[PROVIDED DATA]
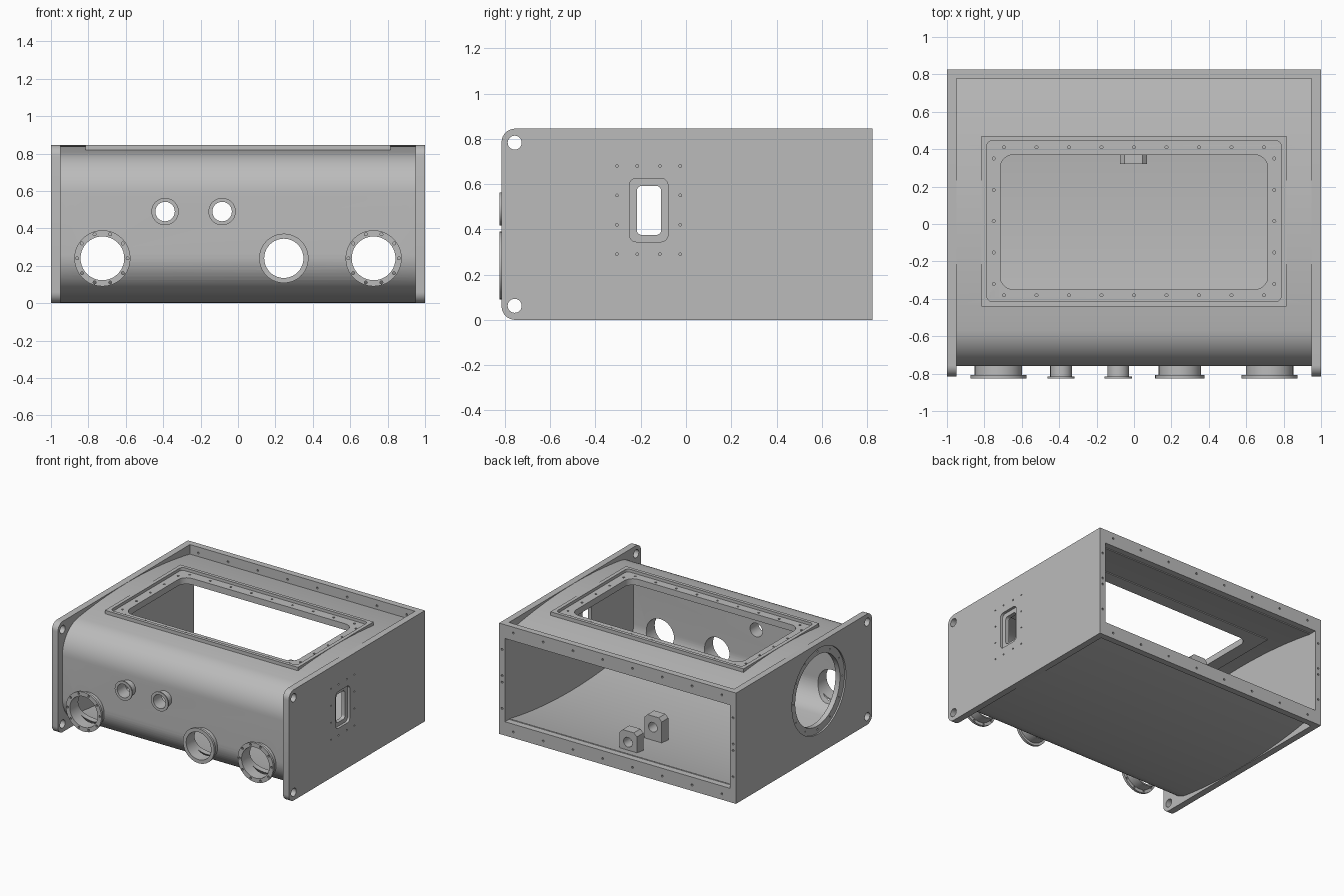
import bpy, bmesh, math
from mathutils import Vector

cube = bpy.data.objects.get("Cube")
if cube:
    bpy.data.objects.remove(cube, do_unlink=True)

grey = bpy.data.materials.new("plain grey metal")
grey.use_nodes = True
COLOUR = (0.5, 0.5, 0.5, 1)
grey.diffuse_color = COLOUR
grey.node_tree.nodes["Principled BSDF"].inputs["Base Color"].default_value = COLOUR

H = 0.845                      # overall height
PLATE = 0.95                   # inner face of the side plates
BACK, RIM = 0.825, 0.777       # back face and front face of the back flange
FRONT = -0.825                 # front face of the port flanges


def place(axis, u, v, w):
    """Map a 2D outline point (u, v) and depth w along an axis to 3D."""
    return Vector({"x": (w, u, v), "y": (u, w, v), "z": (u, v, w)}[axis])


def circle(u, v, r, n=40):
    return [(u + r * math.cos(math.tau * i / n), v + r * math.sin(math.tau * i / n)) for i in range(n)]


def rounded(u0, u1, v0, v1, r=0.0, corners=(1, 1, 1, 1)):
    """Rectangle outline; corners run from lower left, anticlockwise."""
    pts = []
    for i, (u, v, su, sv) in enumerate([(u0, v0, 1, 1), (u1, v0, -1, 1), (u1, v1, -1, -1), (u0, v1, 1, -1)]):
        if r and corners[i]:
            for k in range(9):
                a = math.pi + math.pi / 2 * (i + k / 8)
                pts.append((u + su * r + r * math.cos(a), v + sv * r + r * math.sin(a)))
        else:
            pts.append((u, v))
    return pts


def solid(name, axis, prisms):
    """One object made of prisms, each (outline, start, end)."""
    bm = bmesh.new()
    for outline, lo, hi in prisms:
        face = bm.faces.new([bm.verts.new(place(axis, u, v, lo)) for u, v in outline])
        grown = bmesh.ops.extrude_face_region(bm, geom=[face], use_keep_orig=True)["geom"]
        shift = place(axis, 0, 0, hi - lo)
        bmesh.ops.translate(bm, vec=shift, verts=[g for g in grown if isinstance(g, bmesh.types.BMVert)])
    bmesh.ops.recalc_face_normals(bm, faces=bm.faces)
    mesh = bpy.data.meshes.new(name)
    bm.to_mesh(mesh)
    bm.free()
    mesh.materials.append(grey)
    obj = bpy.data.objects.new(name, mesh)
    bpy.context.collection.objects.link(obj)
    return obj


def cut(obj, axis, prisms):
    """Subtract prisms from an object."""
    cutter = solid("cutter", axis, prisms)
    cutter.hide_render = True
    mod = obj.modifiers.new("cut", "BOOLEAN")
    mod.operation, mod.solver, mod.object = "DIFFERENCE", "EXACT", cutter
    bpy.context.view_layer.objects.active = obj
    bpy.ops.object.modifier_apply(modifier=mod.name)
    bpy.data.objects.remove(cutter, do_unlink=True)


def smooth(obj):
    bpy.ops.object.select_all(action="DESELECT")
    obj.select_set(True)
    bpy.context.view_layer.objects.active = obj
    bpy.ops.object.shade_smooth_by_angle(angle=math.radians(30))


def bolts(points, lo, hi, r=0.008):
    return [(circle(u, v, r, 10), lo, hi) for u, v in points]


def spread(a, b, n):
    return [a + (b - a) * i / (n - 1) for i in range(n)]


# Shell: a C-shaped wall, gently crowned above and below, rounded at the front
CROWN, CORNER, MID, PEAK = 4.2, 0.22, 0.01, 0.843


def wall(inset):
    cy = -0.76 + CORNER
    tilt = math.asin((MID - cy) / (CROWN - CORNER))
    base = PEAK - CROWN
    cz = base + (CROWN - CORNER) * math.cos(tilt)
    top = []
    for a in spread(math.asin((RIM - MID) / CROWN), -tilt, 20):
        r = CROWN - inset
        top.append((MID + r * math.sin(a), base + r * math.cos(a)))
    for a in spread(math.pi / 2 + tilt, math.pi, 16)[1:]:
        r = CORNER - inset
        top.append((cy + r * math.cos(a), cz + r * math.sin(a)))
    return top + [(y, H - z) for y, z in reversed(top)]


shell = solid("curved_shell", "x", [(wall(0) + wall(0.035)[::-1], -PLATE, PLATE)])

# Front ports: x, z, flange radius, tube radius, bore radius, flange thickness, bolts
ports = [(-0.725, 0.24, 0.15, 0.127, 0.117, 0.018, 10), (0.725, 0.24, 0.15, 0.127, 0.117, 0.018, 10),
         (0.245, 0.24, 0.132, 0.113, 0.105, 0.018, 0),
         (-0.39, 0.49, 0.073, 0.058, 0.052, 0.009, 0), (-0.085, 0.49, 0.073, 0.058, 0.052, 0.009, 0)]
cut(shell, "y", [(circle(p[0], p[1], p[4]), -0.9, -0.5) for p in ports])
OPENING = rounded(-0.715, 0.715, -0.35, 0.37, 0.07)
LEDGE = rounded(-0.787, 0.787, -0.415, 0.445, 0.03)
LEDGE_Z = 0.823
cut(shell, "z", [(LEDGE, LEDGE_Z, 1)])
cut(shell, "z", [(OPENING, 0.6, 1)])
smooth(shell)

for i, (x, z, rf, rt, rb, t, n) in enumerate(ports):
    tube = solid(f"port_tube_{i + 1}", "y", [(circle(x, z, rt), FRONT + 0.005, -0.735)])
    flange = solid(f"port_flange_{i + 1}", "y", [(circle(x, z, rf), FRONT, FRONT + t)])
    for part in (tube, flange):
        cut(part, "y", [(circle(x, z, rb), -0.9, -0.6)])
    if n:
        cut(flange, "y", bolts(circle(x, z, 0.135, n), -0.9, -0.7))
    smooth(tube)
    smooth(flange)

# Side plates with front lifting holes and back edge bolt holes
plates = {}
for name, s in (("left", 1), ("right", -1)):
    outline = rounded(-0.815, BACK, 0, H, 0.06, (1, 0, 0, 1))
    plate = plates[name] = solid(f"{name}_side_plate", "x", [(outline, s * PLATE, s)])
    cut(plate, "x", [(circle(-0.757, z, 0.031, 24), -1.1, 1.1) for z in (0.062, H - 0.062)])
    cut(plate, "y", bolts([(s * 0.975, z) for z in (0.2, 0.4, 0.45, 0.65)], 0.79, 0.9))

# Rectangular window with a shallow recess in the left plate
left = plates["left"]
cut(left, "x", [(rounded(-0.25, -0.08, 0.345, 0.625, 0.03), 0.98, 1.1)])
cut(left, "x", [(rounded(-0.217, -0.11, 0.375, 0.592, 0.022), 0.9, 1.1)])
marks = [(y, z) for y in (-0.305, -0.215, -0.115, -0.025) for z in (0.29, 0.68)]
marks += [(y, z) for y in (-0.305, -0.025) for z in (0.42, 0.55)]
cut(left, "x", bolts(marks, 0.97, 1.1, 0.006))

# Large round port with a stepped seat in the right plate
right = plates["right"]
cut(right, "x", [(circle(-0.175, 0.48, 0.325, 64), -1.1, -0.988)])
cut(right, "x", [(circle(-0.175, 0.48, 0.27, 64), -1.1, -0.9)])
cut(right, "x", bolts(circle(-0.175, 0.48, 0.298, 12), -1.1, -0.97, 0.006))
for plate in plates.values():
    smooth(plate)

# Back flange bars above and below the open back
for name, lo, hi, hole in (("top", 0.74, H, 0.8), ("bottom", 0, 0.105, 0.045)):
    bar = solid(f"back_flange_{name}", "y", [(rounded(-PLATE, PLATE, lo, hi), RIM, BACK)])
    cut(bar, "y", bolts([(x, hole) for x in spread(-0.88, 0.88, 8)], 0.7, 0.9))

# Raised frame around the top opening, with a recessed bolted ledge
frame = solid("top_opening_frame", "z", [(rounded(-0.815, 0.815, -0.44, 0.47), 0.775, H)])
cut(frame, "z", [(LEDGE, LEDGE_Z, 1)])
cut(frame, "z", [(OPENING, 0.6, 1)])
ledge_bolts = [(x, y) for x in spread(-0.695, 0.695, 9) for y in (-0.38, 0.41)]
ledge_bolts += [(x, y) for x in (-0.75, 0.75) for y in spread(-0.32, 0.35, 5)]
for part in (frame, shell):
    cut(part, "z", bolts(ledge_bolts, 0.8, 1))
smooth(frame)

# Two drilled mounting lugs on the floor
for i, (y, z) in enumerate(((0.32, 0.04), (0.62, 0.07))):
    outline = [(-0.075, z), (0.07, z), (0.07, 0.215), (0.045, 0.24), (-0.05, 0.24), (-0.075, 0.215)]
    lug = solid(f"floor_lug_{i + 1}", "y", [(outline, y, y + 0.08)])
    cut(lug, "y", [(circle(0, 0.155, 0.037, 24), 0, 1)])
    smooth(lug)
[/PROVIDED DATA]
• **ASSIGNED TASK**:
Copy out the range of lines above starting at the line with "# Large round" and ending at the line with "# Back flange", exactly and including both.

• **TASK ANSWER**:
# Large round port with a stepped seat in the right plate
right = plates["right"]
cut(right, "x", [(circle(-0.175, 0.48, 0.325, 64), -1.1, -0.988)])
cut(right, "x", [(circle(-0.175, 0.48, 0.27, 64), -1.1, -0.9)])
cut(right, "x", bolts(circle(-0.175, 0.48, 0.298, 12), -1.1, -0.97, 0.006))
for plate in plates.values():
    smooth(plate)

# Back flange bars above and below the open back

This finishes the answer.